- Now stir the whipped cream with your spatula once to loosen it and pour the meringue on top. Fold them together using your spatula: Cut down the middle and fold it over wist your bowl and repeat until it looks like a uniform mass. We want them mixed but we also don't want to get rid of all the fluffiness.
- Scoop some of the ice cream mass into your pan, even it out a bit and aim for it to be somewhere between 1/2 or 1 inch in height before adding the first layer of chocolate. Press them down gently and scoop over the next layer of ice cream making sure you get ice cream into all the corners and edges...
- Scoop some ice cream mass into your loaf pan and even it out so it forms a pretty flat surface and make sure the edges go up just a little bit so the chocolate won't pour down the sides. Now take 2 tablespoons of chocolate and distribute it over the ice cream. Remember, it doesn't need to be perfect just even it out a bit.
- Drop 2-3 scoops of ice cream on top of the liquid chocolate layer and gently even it out to make another flat layer without stirring too much into it ans ruining the chocolate layer underneath.
- ontinue with the rest of the ice cream and chocolate make sure you your last layer is ice cream. Hopefully you will have just a tiny bit excess ice cream so that you can scrape off the bottom to even it out perfectly.
- Put the loaf pan in the freezer and let it sit for preferably 24 hours at which point it should be firm enough. Turn the loaf pan upside down on your serving tray and gently remove the pan. Genlty remove the wax paper and there's your Vienetta! It melts quicker thatn ordinary ice cream so put it in the freexzer until you have all of you decoration stuf ready.
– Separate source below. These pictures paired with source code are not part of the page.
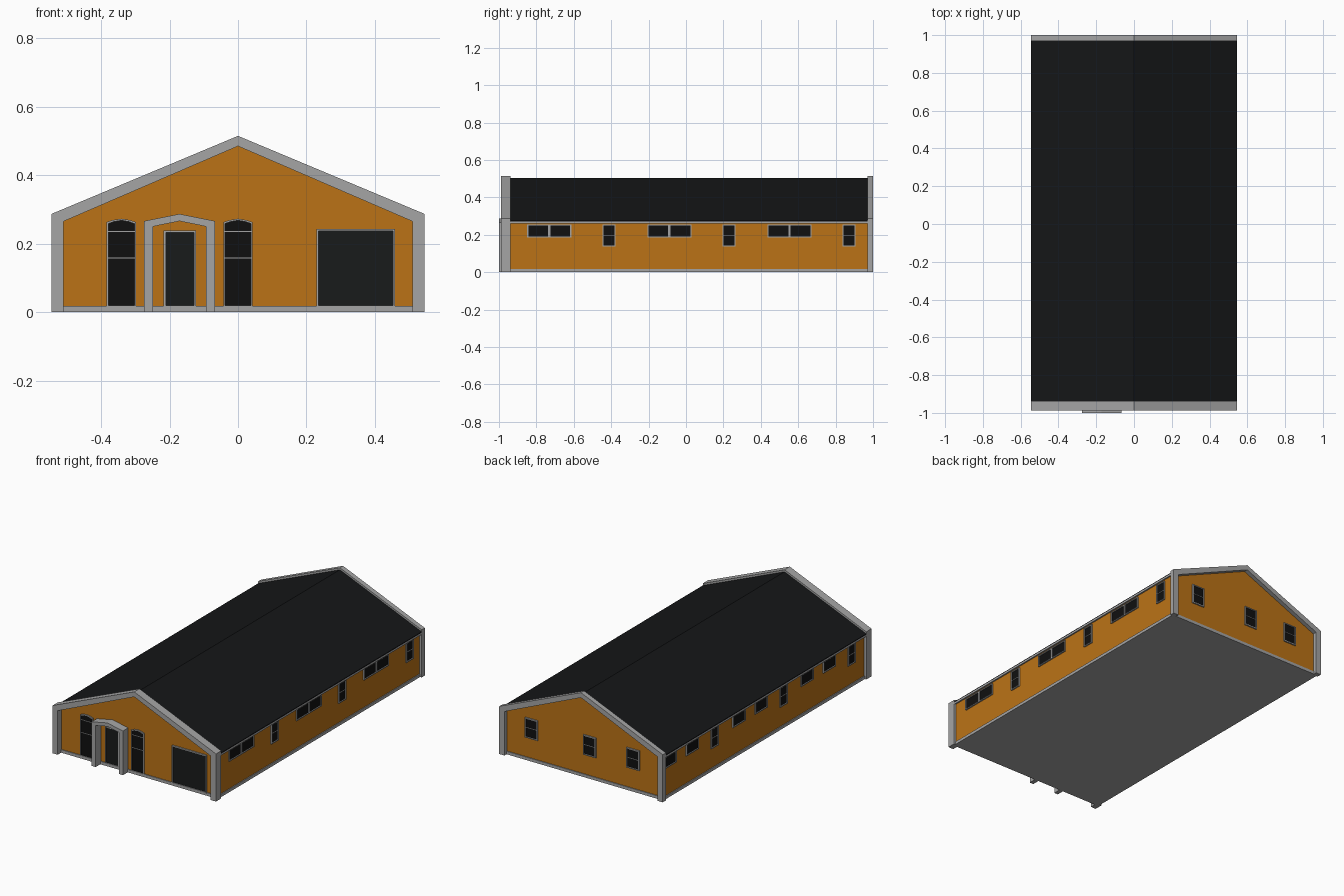
import bpy, bmesh
from mathutils import Vector

if "Cube" in bpy.data.objects:
    bpy.data.objects.remove(bpy.data.objects["Cube"])


def material(name, rgb):
    m = bpy.data.materials.new(name)
    m.diffuse_color = (*rgb, 1)
    m.use_nodes = True
    m.node_tree.nodes["Principled BSDF"].inputs["Base Color"].default_value = m.diffuse_color
    return m


ORANGE = material("orange_wall", (0.497, 0.171, 0.008))
GREY = material("grey_trim", (0.376, 0.376, 0.376))
ROOF = material("dark_roof", (0.0075, 0.008, 0.009))
GLASS = material("dark_glass", (0.005, 0.005, 0.005))
DOOR = material("dark_door", (0.0095, 0.0105, 0.011))

# Each wall maps (u along wall, z, d outward) to world space
WALLS = {
    "front": lambda u, z, d: Vector((u, -0.95 - d, z)),
    "back": lambda u, z, d: Vector((u, 0.975 + d, z)),
    "right": lambda u, z, d: Vector((0.53 + d, u, z)),
    "left": lambda u, z, d: Vector((-0.53 - d, u, z)),
}


def finish(name, bm, mat):
    bmesh.ops.recalc_face_normals(bm, faces=bm.faces)
    me = bpy.data.meshes.new(name)
    bm.to_mesh(me)
    bm.free()
    me.materials.append(mat)
    ob = bpy.data.objects.new(name, me)
    bpy.context.collection.objects.link(ob)
    return ob


def prism(name, pts, d0, d1, wall="front", mat=GREY):
    """Extrude a (u, z) outline from depth d0 to d1."""
    f = WALLS[wall]
    bm = bmesh.new()
    a = [bm.verts.new(f(u, z, d0)) for u, z in pts]
    b = [bm.verts.new(f(u, z, d1)) for u, z in pts]
    bm.faces.new(a)
    bm.faces.new(b)
    for i in range(len(pts)):
        j = (i + 1) % len(pts)
        bm.faces.new((a[i], a[j], b[j], b[i]))
    return finish(name, bm, mat)


def band(name, outer, inner, d0, d1, wall="front", closed=True, mat=GREY):
    """Band of constant depth between two matching outlines."""
    f = WALLS[wall]
    bm = bmesh.new()
    secs = []
    for o, i in zip(outer, inner):
        secs.append([bm.verts.new(f(*p, d)) for p, d in
                     ((o, d0), (o, d1), (i, d1), (i, d0))])
    n = len(secs)
    for k in range(n if closed else n - 1):
        p, q = secs[k], secs[(k + 1) % n]
        for s in range(4):
            t = (s + 1) % 4
            bm.faces.new((p[s], p[t], q[t], q[s]))
    if not closed:
        bm.faces.new(secs[0])
        bm.faces.new(secs[-1])
    return finish(name, bm, mat)


def rect(u0, u1, z0, z1):
    return [(u0, z0), (u1, z0), (u1, z1), (u0, z1)]


def gable(hw, eave, apex, c=0, base=0):
    return [(c - hw, base), (c - hw, eave), (c, apex), (c + hw, eave), (c + hw, base)]


def opening(name, wall, pts, bars=(), mat=GLASS, t=0.006):
    """Pane with a surrounding trim and optional horizontal bars."""
    us, zs = [p[0] for p in pts], [p[1] for p in pts]
    cu, cz = (min(us) + max(us)) / 2, (min(zs) + max(zs)) / 2
    hu, hz = max(us) - cu, max(zs) - cz
    inner = [(cu + (u - cu) * (1 - t / hu), cz + (z - cz) * (1 - t / hz)) for u, z in pts]
    prism(name + "_pane", inner, -0.005, 0.003, wall, mat)
    band(name + "_trim", pts, inner, -0.005, 0.008, wall)
    for z in bars:
        prism(name + "_bar", rect(cu - hu + t, cu + hu - t, z - 0.0015, z + 0.0015),
              0, 0.006, wall)


# Main body, floor slab
prism("walls", gable(0.53, 0.266, 0.488, base=0.01), 0, -1.925, mat=ORANGE)
prism("floor_slab", rect(-0.535, 0.535, 0, 0.018), 0.005, -1.93)

# Roof covering with grey eave layer under it
top = [(-0.545, 0.275), (0, 0.503), (0.545, 0.275)]


def lower(dz):
    return [(u, z - dz) for u, z in top]


band("roof", top, lower(0.005), -0.01, -1.92, closed=False, mat=ROOF)
band("roof_eaves", lower(0.005), lower(0.016), -0.01, -1.92, closed=False)

# Gable frames at both ends and the entrance portal
outer, inner = gable(0.545, 0.287, 0.515), gable(0.51, 0.265, 0.485)
band("front_gable_frame", outer, inner, -0.012, 0.038, closed=False)
band("back_gable_frame", outer, inner, -0.005, 0.025, "back", closed=False)
band("entrance_portal", gable(0.104, 0.266, 0.287, -0.171),
     gable(0.078, 0.25, 0.266, -0.171), -0.005, 0.05, closed=False)

# Front doors
opening("entrance_door", "front", rect(-0.217, -0.123, 0.014, 0.239), mat=DOOR)
opening("garage_door", "front", rect(0.229, 0.459, 0.014, 0.243), mat=DOOR)

# Arched front windows
for c in (-0.341, 0):
    arch = [(c - 0.043, 0.015), (c + 0.043, 0.015), (c + 0.043, 0.263), (c + 0.025, 0.269),
            (c, 0.273), (c - 0.025, 0.269), (c - 0.043, 0.263)]
    opening("arched_window", "front", arch, (0.158, 0.235), t=0.005)


def tall(wall, c, w=0.07):
    opening(wall + "_tall_window", wall, rect(c - w / 2, c + w / 2, 0.136, 0.256), (0.197,))


def wide(wall, c):
    opening(wall + "_wide_window", wall, rect(c - 0.059, c + 0.059, 0.185, 0.256))


# Right side: pairs of wide windows and tall windows between them
for c in (-0.731, -0.089, 0.553):
    wide("right", c - 0.059)
    wide("right", c + 0.059)
    tall("right", c + 0.319)

# Left side: two wide windows then a tall one, repeated
for c in (0.489, -0.167, -0.815):
    wide("left", c + 0.425)
    wide("left", c + 0.213)
    tall("left", c)

# Back windows
for c in (0.345, -0.043, -0.332):
    tall("back", c, 0.085)
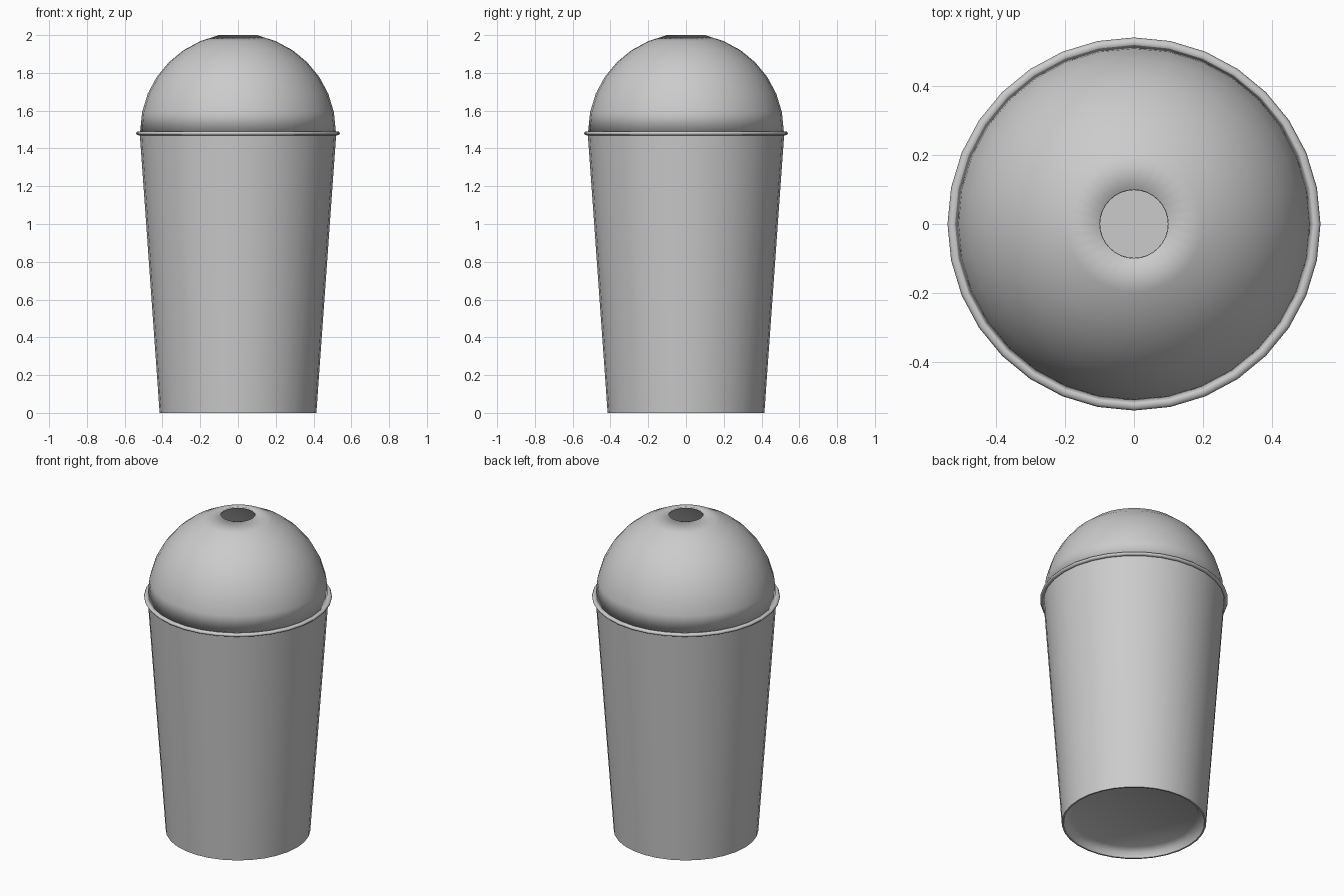
import bpy, bmesh, math

if "Cube" in bpy.data.objects:
    bpy.data.objects.remove(bpy.data.objects["Cube"])

SEGMENTS = 32


def lathe(name, profile, closed=True, angle=60):
    """Spin an (r, z) profile around the z axis; r = 0 points become poles."""
    bm = bmesh.new()
    verts = [bm.verts.new((r, 0, z)) for r, z in profile]
    edges = [bm.edges.new(p) for p in zip(verts, verts[1:])]
    if closed:
        edges.append(bm.edges.new((verts[-1], verts[0])))
    bmesh.ops.spin(bm, geom=verts + edges, cent=(0, 0, 0), axis=(0, 0, 1),
                   angle=math.tau, steps=SEGMENTS, use_merge=True)
    bmesh.ops.remove_doubles(bm, verts=bm.verts, dist=1e-4)
    bmesh.ops.recalc_face_normals(bm, faces=bm.faces)
    mesh = bpy.data.meshes.new(name)
    bm.to_mesh(mesh)
    bm.free()
    obj = bpy.data.objects.new(name, mesh)
    bpy.context.collection.objects.link(obj)
    bpy.ops.object.select_all(action='DESELECT')
    obj.select_set(True)
    bpy.context.view_layer.objects.active = obj
    bpy.ops.object.shade_smooth_by_angle(angle=math.radians(angle))
    return obj


# Tapered cup: hollow, with a recessed underside
lathe("cup", [
    (0, 0.05), (0.36, 0.05), (0.395, 0.03), (0.405, 0), (0.415, 0),
    (0.52, 1.475), (0.51, 1.475), (0.408, 0.065), (0, 0.065),
], closed=False)

# Rolled lip between cup and lid
lip = [(0.525 + 0.015 * math.cos(math.tau * i / 8),
        1.48 + 0.011 * math.sin(math.tau * i / 8)) for i in range(8)]
lathe("rolled_lip", lip)

# Thin hemispherical lid with a straw hole at the top
R, T, BASE = 0.518, 0.01, 1.49
angles = [math.radians(11.25 * i) for i in range(8)]
outer = [(R * math.cos(a), BASE + R * math.sin(a)) for a in angles]
inner = [((R - T) * math.cos(a), BASE + (R - T) * math.sin(a)) for a in angles]
outer[-1], inner[-1] = (0.1, 2.0), (0.098, 1.99)
lathe("dome_lid", outer + inner[::-1], angle=100)
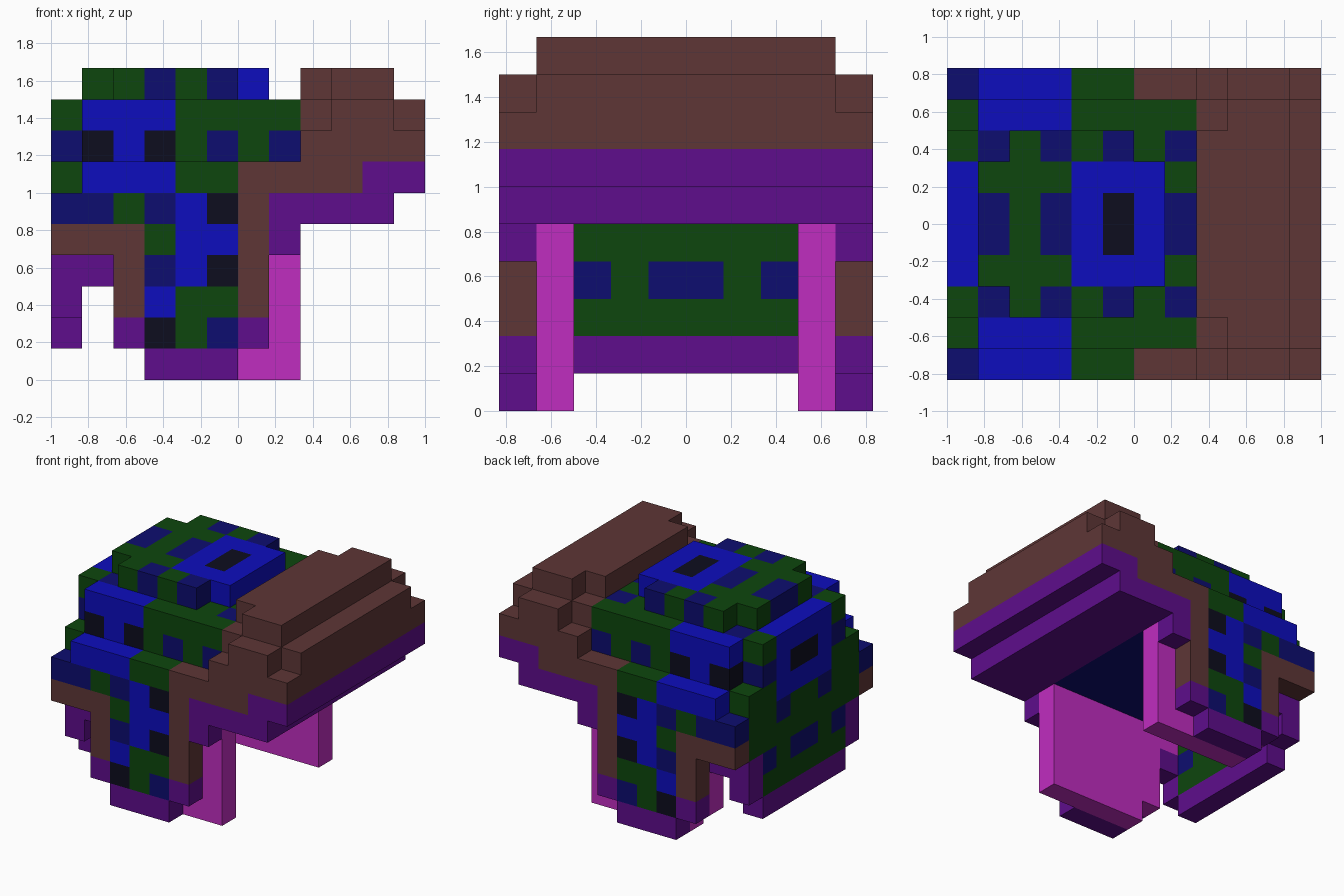
import bpy
import bmesh
from mathutils import Vector

cube = bpy.data.objects.get("Cube")
if cube:
    bpy.data.objects.remove(cube, do_unlink=True)

CELL = 1 / 6
ORIGIN = Vector((-1, -5 / 6, 0))

# Flat colours, one letter each
COLOURS = {
    "R": ("brown", (0.112, 0.037, 0.037)),
    "G": ("dark_green", (0.004, 0.061, 0.004)),
    "B": ("blue", (0.004, 0.004, 0.515)),
    "N": ("navy", (0.004, 0.004, 0.162)),
    "K": ("near_black", (0.004, 0.004, 0.013)),
    "P": ("purple", (0.112, 0.004, 0.262)),
    "M": ("magenta", (0.527, 0.026, 0.527)),
}
LETTERS = list(COLOURS)
MATERIALS = []
for name, rgb in COLOURS.values():
    mat = bpy.data.materials.new(name)
    mat.use_nodes = True
    mat.diffuse_color = (*rgb, 1)
    bsdf = mat.node_tree.nodes["Principled BSDF"]
    bsdf.inputs["Base Color"].default_value = (*rgb, 1)
    bsdf.inputs["Roughness"].default_value = 0.9
    MATERIALS.append(mat)

cells = {}  # (i, j, k) -> (part, colour letter)


def box(part, i, j, k, colour):
    """Fill inclusive cell ranges, mirrored front to back."""
    for a in range(i[0], i[1] + 1):
        for b in range(j[0], j[1] + 1):
            for c in range(k[0], k[1] + 1):
                cells[a, b, c] = cells[a, 9 - b, c] = (part, colour)


def row(part, j, k, start, colours):
    """One coloured row along x, mirrored front to back."""
    for n, colour in enumerate(colours):
        box(part, (start + n,) * 2, (j, j), (k, k), colour)


def column(part, k, start, colours):
    """One coloured row along y on the -x wall, mirrored."""
    for n, colour in enumerate(colours):
        box(part, (0, 0), (start + n,) * 2, (k, k), colour)


# Dome with a navy underside
box("dome", (1, 7), (1, 4), (5, 8), "N")
row("dome", 1, 8, 1, "BBBGGGG")
row("dome", 2, 8, 1, "NGNGNGN")
row("dome", 3, 8, 1, "GGGBBBG")
row("dome", 1, 7, 1, "KBKGNGN")

# Raised cap on top of the dome
row("cap", 2, 9, 2, "GNGN")
row("cap", 3, 9, 1, "GGGBBB")
row("cap", 4, 9, 1, "NGNBKB")

# Patterned wall on the -x end
column("end_wall", 8, 2, "GBB")
column("end_wall", 7, 2, "NBK")
column("end_wall", 6, 1, "GGBB")
column("end_wall", 5, 1, "GGNG")
column("end_wall", 4, 1, "GGGG")
column("end_wall", 3, 1, "PNGN")
column("end_wall", 2, 1, "PGGG")
column("end_wall", 1, 2, "PPP")
row("end_wall", 1, 3, 1, "P")

# Magenta lining panels inside the cheeks
box("lining", (1, 7), (1, 1), (4, 4), "M")
box("lining", (2, 7), (1, 1), (1, 3), "M")
box("lining", (3, 7), (1, 1), (0, 0), "M")

# Brim at the +x end
box("brim", (8, 10), (0, 4), (5, 5), "P")
box("brim", (8, 9), (0, 4), (6, 6), "R")
box("brim", (10, 11), (0, 4), (6, 6), "P")
box("brim", (8, 11), (0, 4), (7, 7), "R")
box("brim", (8, 11), (1, 4), (8, 8), "R")
box("brim", (9, 10), (0, 0), (8, 8), "R")
box("brim", (9, 10), (1, 4), (9, 9), "R")
box("brim", (8, 8), (2, 4), (9, 9), "R")

# Cheek plates on both sides, from top to bottom
for k, start, colours in (
    (6, 1, "BBBGGRR"),
    (5, 0, "NNGNBKRP"),
    (4, 0, "RRRGBBRP"),
    (3, 2, "RNBKR"),
    (2, 2, "RBGGR"),
    (1, 2, "PKGNP"),
    (0, 3, "PPP"),
):
    row("cheek", 0, k, start, colours)

# Cheeks become two separate parts
for key, (part, colour) in cells.items():
    if part in ("cheek", "lining"):
        side = "front" if key[1] < 5 else "back"
        cells[key] = (side + "_" + part, colour)


def build(part):
    """Mesh the outer faces of one part and merge equal neighbours."""
    bm = bmesh.new()
    for key, (owner, colour) in cells.items():
        if owner != part:
            continue
        for axis in range(3):
            for sign in (-1, 1):
                near = list(key)
                near[axis] += sign
                if tuple(near) in cells:
                    continue
                u, v = (axis + 1) % 3, (axis + 2) % 3
                corners = []
                for du, dv in ((0, 0), (1, 0), (1, 1), (0, 1)):
                    p = Vector(key)
                    p[axis] += sign > 0
                    p[u] += du
                    p[v] += dv
                    corners.append(bm.verts.new(ORIGIN + p * CELL))
                face = bm.faces.new(corners if sign > 0 else corners[::-1])
                face.material_index = LETTERS.index(colour)
    bmesh.ops.remove_doubles(bm, verts=bm.verts, dist=0.001)
    bmesh.ops.dissolve_limit(bm, angle_limit=0.01, verts=bm.verts,
                             edges=bm.edges, delimit={"MATERIAL"})
    mesh = bpy.data.meshes.new(part)
    for mat in MATERIALS:
        mesh.materials.append(mat)
    bm.to_mesh(mesh)
    bm.free()
    bpy.context.collection.objects.link(bpy.data.objects.new(part, mesh))


for part in sorted({owner for owner, _ in cells.values()}):
    build(part)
Take it out just before serving and decorate (see tips regarding decorations further up in the blog post).
- Serve and Rejoice!